Last week, The New York Times published Arriving as Pregnant Tourists, Leaving with American Babies, a report that offered an interesting peek at a San Gabriel maternity center that catered to pregnant mothers from China. While the article focused on the immigration law aspects of this practice, I wanted to delve into some other issues that were not covered.
Medical tourism, or the practice of securing medical services in another state or country, is a serious business. Major American hospitals, including Mayo Clinic, MD Anderson Cancer Center, Memorial Sloan-Kettering Cancer Center, Cleveland Clinic, Stanford, UCSF, Duke, and Massachusetts General Hospital, have programs dedicated to international patients seeking state-of-the-art care. Some hospitals even have dedicated maternity services for international patients. These programs offer hospitals an avenue to expand their revenue base by serving patients willing to pay full hospital costs by themselves. In an era of diminished public funding and renewed threats to Medicare, these premium paying patients may well end up subsidizing the cost of care for many of us.
While The New York Times article focused on foreigners seeking medical services here, we also must acknowledge that a certain segment of our own society seeks medical treatment overseas. Indeed, globalization has altered many industries, including the medical profession. Foreign hospitals market to American patients, such as those seeking stem cell treatments that are otherwise unavailable in the United States, or those seeking low cost treatment for more common maladies. For those without insurance and are cost conscious, a USAID report—Market Demand Assessment and Marketing Strategy for Medical Tourism—compares the costs between various elective surgery procedures in the United States and different foreign locales. For the uninsured, seeking a heart bypass from Anadolu Medical Center in Turkey or a hip replacement from Apollo Hospitals in Bangalore may be an attractive (or only affordable) option. Before we restrict or regulate access to medical services by foreign nationals, we should fully study how the impact of such limits may affect our own access to medical services both domestically and abroad.

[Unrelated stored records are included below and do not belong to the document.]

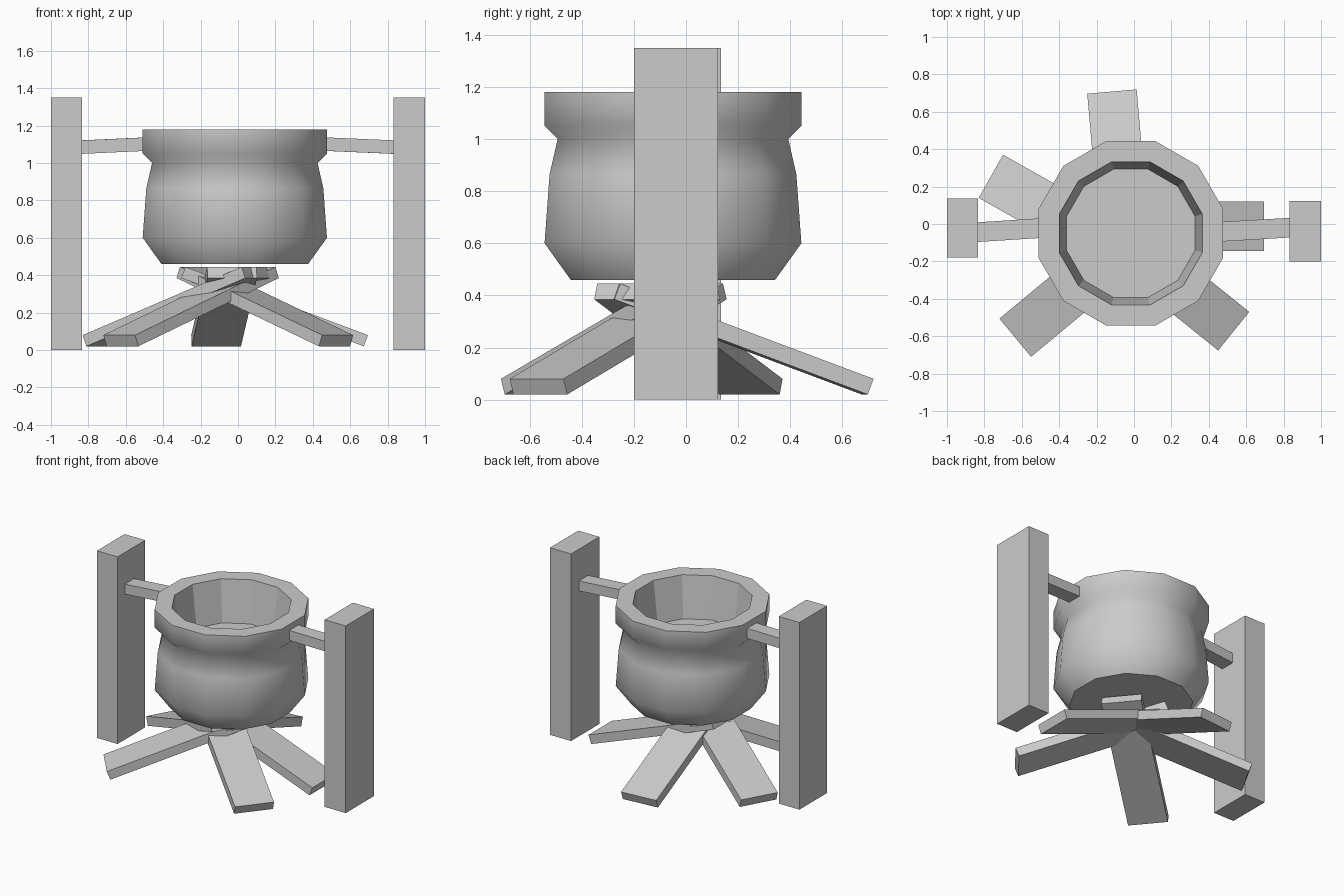
import bpy, bmesh, math
from mathutils import Matrix, Vector

if "Cube" in bpy.data.objects:
    bpy.data.objects.remove(bpy.data.objects["Cube"])


def make_object(name, bm):
    bmesh.ops.recalc_face_normals(bm, faces=bm.faces)
    mesh = bpy.data.meshes.new(name)
    bm.to_mesh(mesh)
    bm.free()
    obj = bpy.data.objects.new(name, mesh)
    bpy.context.collection.objects.link(obj)
    return obj


def beam(name, a, b, width, height):
    """Box whose long axis runs from a to b, kept level across its width."""
    a, b = Vector(a), Vector(b)
    d = b - a
    yaw = math.atan2(d.y, d.x)
    pitch = math.atan2(d.z, math.hypot(d.x, d.y))
    bm = bmesh.new()
    bmesh.ops.create_cube(bm, size=1,
                          matrix=Matrix.Diagonal((d.length, width, height, 1)))
    obj = make_object(name, bm)
    obj.location = (a + b) / 2
    obj.rotation_euler = (0, -pitch, yaw)
    return obj


# Cauldron: 12-sided lathe, smooth outside, flat rim, inside and contents
SIDES = 12
N_OUTER = 5
profile = [(0.406, 0.46), (0.51, 0.60), (0.49, 0.865), (0.458, 1.0),
           (0.51, 1.05), (0.51, 1.18), (0.396, 1.18), (0.355, 0.88)]
bm = bmesh.new()
rings = []
for r, z in profile:
    ring = []
    for i in range(SIDES):
        t = 2 * math.pi * (i + 0.5) / SIDES
        ring.append(bm.verts.new((r * math.cos(t), r * math.sin(t), z)))
    rings.append(ring)
for k in range(len(rings) - 1):
    lo, hi = rings[k], rings[k + 1]
    for i in range(SIDES):
        j = (i + 1) % SIDES
        f = bm.faces.new((lo[i], lo[j], hi[j], hi[i]))
        f.smooth = k < N_OUTER
bm.faces.new(rings[0])
bm.faces.new(rings[-1])
pot = make_object("cauldron", bm)
pot.location = (-0.017, -0.05, 0)

# Support posts
beam("left_post", (-0.9175, -0.0225, 0.675 - 0.675), (-0.9175, -0.0225, 0.0001), 1, 1)
bpy.data.objects.remove(bpy.data.objects["left_post"])
for name, x0, x1, y0, y1 in (("left_post", -1.0, -0.835, -0.18, 0.135),
                             ("right_post", 0.832, 1.0, -0.2, 0.122)):
    y = (y0 + y1) / 2
    beam(name, (x0, y, 0.675), (x1, y, 0.675), y1 - y0, 1.35)

# Bars carrying the cauldron
beam("left_bar", (-0.86, -0.045, 1.084), (-0.45, -0.019, 1.103), 0.105, 0.072)
beam("right_bar", (0.86, -0.018, 1.084), (0.42, -0.044, 1.103), 0.105, 0.072)

# Firewood planks: outer end position on the ground and outward heading
TILT = math.radians(20.5)
LENGTH, THICK, WIDTH = 1.042, 0.064, 0.265
logs = [(-0.118, 0.708, 95), (-0.765, 0.255, 150.5), (-0.635, -0.608, 219.7),
        (0.533, -0.573, -38.8), (0.695, -0.013, 0)]
for n, (x, y, heading) in enumerate(logs, 1):
    h = math.radians(heading)
    out = Vector((math.cos(h), math.sin(h), 0))
    end = Vector((x, y, 0.05)) - out * (THICK / 2 * math.sin(TILT))
    inner = end - out * (LENGTH * math.cos(TILT))
    inner.z += LENGTH * math.sin(TILT)
    beam(f"firewood_{n}", end, inner, WIDTH, THICK)
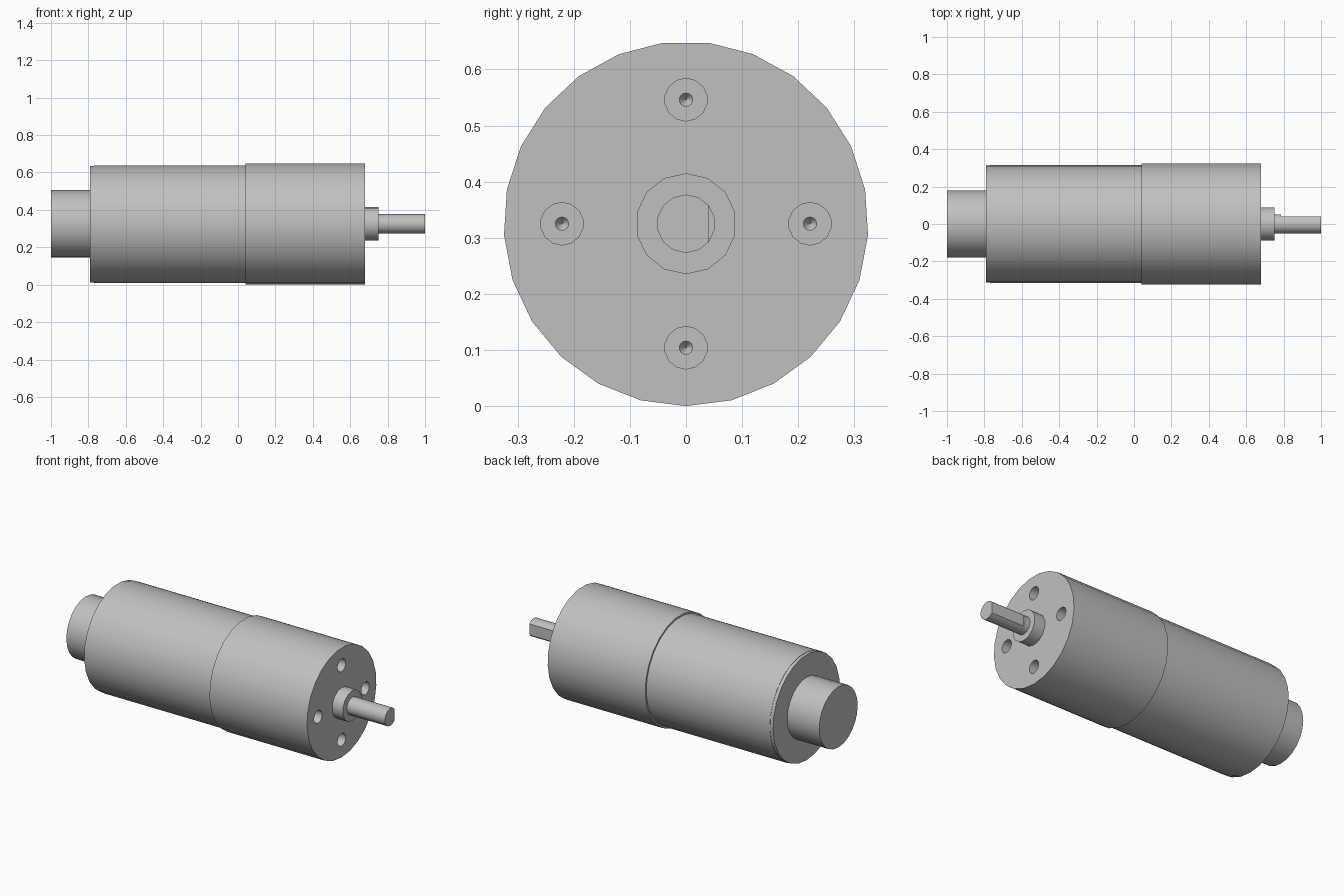
import bpy, bmesh, math

cube = bpy.data.objects.get("Cube")
if cube:
    bpy.data.objects.remove(cube, do_unlink=True)

AXIS_Z = 0.325

metal = bpy.data.materials.new("grey_metal")
metal.use_nodes = True
GREY = (0.53, 0.53, 0.53, 1)
metal.diffuse_color = GREY
metal.node_tree.nodes["Principled BSDF"].inputs["Base Color"].default_value = GREY


def make_object(name, bm):
    bmesh.ops.recalc_face_normals(bm, faces=bm.faces[:])
    mesh = bpy.data.meshes.new(name)
    bm.to_mesh(mesh)
    bm.free()
    mesh.materials.append(metal)
    obj = bpy.data.objects.new(name, mesh)
    bpy.context.collection.objects.link(obj)
    return obj


def turned(name, profile, sides, y=0.0, z=AXIS_Z):
    """Turn (x, radius) pairs about an axis along x, with flat end caps."""
    bm = bmesh.new()
    rings = []
    for x, r in profile:
        angles = [math.tau * i / sides for i in range(sides)]
        rings.append([bm.verts.new((x, y + r * math.sin(a), z - r * math.cos(a)))
                      for a in angles])
    for a, b in zip(rings, rings[1:]):
        for i in range(sides):
            j = (i + 1) % sides
            bm.faces.new((a[i], a[j], b[j], b[i]))
    bm.faces.new(rings[0])
    bm.faces.new(rings[-1])
    return make_object(name, bm)


def block(name, low, high):
    bm = bmesh.new()
    bmesh.ops.create_cube(bm, size=1)
    for v in bm.verts:
        v.co = [h if c > 0 else l for c, l, h in zip(v.co, low, high)]
    return make_object(name, bm)


def cut(target, cutter):
    cutter.hide_render = True
    mod = target.modifiers.new("cut", 'BOOLEAN')
    mod.operation = 'DIFFERENCE'
    mod.solver = 'EXACT'
    mod.object = cutter
    bpy.context.view_layer.objects.active = target
    bpy.ops.object.modifier_apply(modifier=mod.name)
    bpy.data.objects.remove(cutter, do_unlink=True)


# Motor body: rear boss, thin end cap, can
rear_boss = turned("rear_boss", [(-1.0, 0.18), (-0.79, 0.18)], 24)
end_cap = turned("end_cap", [(-0.79, 0.313), (-0.77, 0.313)], 25)
motor_can = turned("motor_can", [(-0.77, 0.315), (0.04, 0.315)], 25)

# Gearbox with four blind mounting holes, each with a drill dimple
gearbox = turned("gearbox", [(0.04, 0.325), (0.68, 0.325)], 25)
for k in range(4):
    a = k * math.pi / 2
    hole = turned("hole_cutter",
                  [(0.555, 0.001), (0.57, 0.012), (0.57, 0.038), (0.72, 0.038)], 14,
                  0.221 * math.cos(a), AXIS_Z + 0.221 * math.sin(a))
    cut(gearbox, hole)

# Output collar and D-shaped shaft
collar = turned("shaft_collar", [(0.68, 0.09), (0.75, 0.09)], 14)
shaft = turned("output_shaft", [(0.75, 0.052), (1.0, 0.052)], 14)
cut(shaft, block("flat_cutter", (0.785, 0.04, 0.2), (1.1, 0.1, 0.45)))

# Smooth round walls, keep rims sharp
bpy.ops.object.select_all(action='DESELECT')
for obj in (rear_boss, end_cap, motor_can, gearbox, collar, shaft):
    obj.select_set(True)
    bpy.context.view_layer.objects.active = obj
bpy.ops.object.shade_smooth_by_angle(angle=math.radians(30))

Freedom Babies are God’s Gifts from Afar
Surprisingly, The Times did not fully explore the reasons why “well-to-do Chinese women” may be delivering their babies in the United States. Their immigration experts surmised that these mothers were interested in securing US citizenship for their newborn children. Since we are both offering unsupported speculation, I would offer my theory. Well-to-do Chinese women have the financial means and ability to escape from China’s draconian one-child policy. If anyone is opposed to that policy, which can involve forced sterilization and abortion, supporting the ability of women from China to deliver their freedom babies in the United States is one way to highlight the difference between the values of our society and theirs. If we restrict the right of women to deliver their babies in the United States, we may well be complicit in sending them to their deaths.
A Potentially Taxing Proposition
Back in 2008, the Office of the Director of National Intelligence and the National Intelligence Council published Global Trends 2025: A Transformed World. The report predicted that “by 2025 (when today’s freedom babies turn 14), China will have the world’s second largest economy and will be a leading military power.” I, for one, will welcome our fellow citizens in China with open arms because income from abroad is taxable, and their income, whether derived in the United States, China or another nation, will be helping us pay down our national debt. That’s the benefit of U.S. citizenship–you get to foot your part of the bill. I do wonder whether these well-to-do parents are consulting the appropriate tax attorneys to fully plan the tax implications of junior being a United States citizen.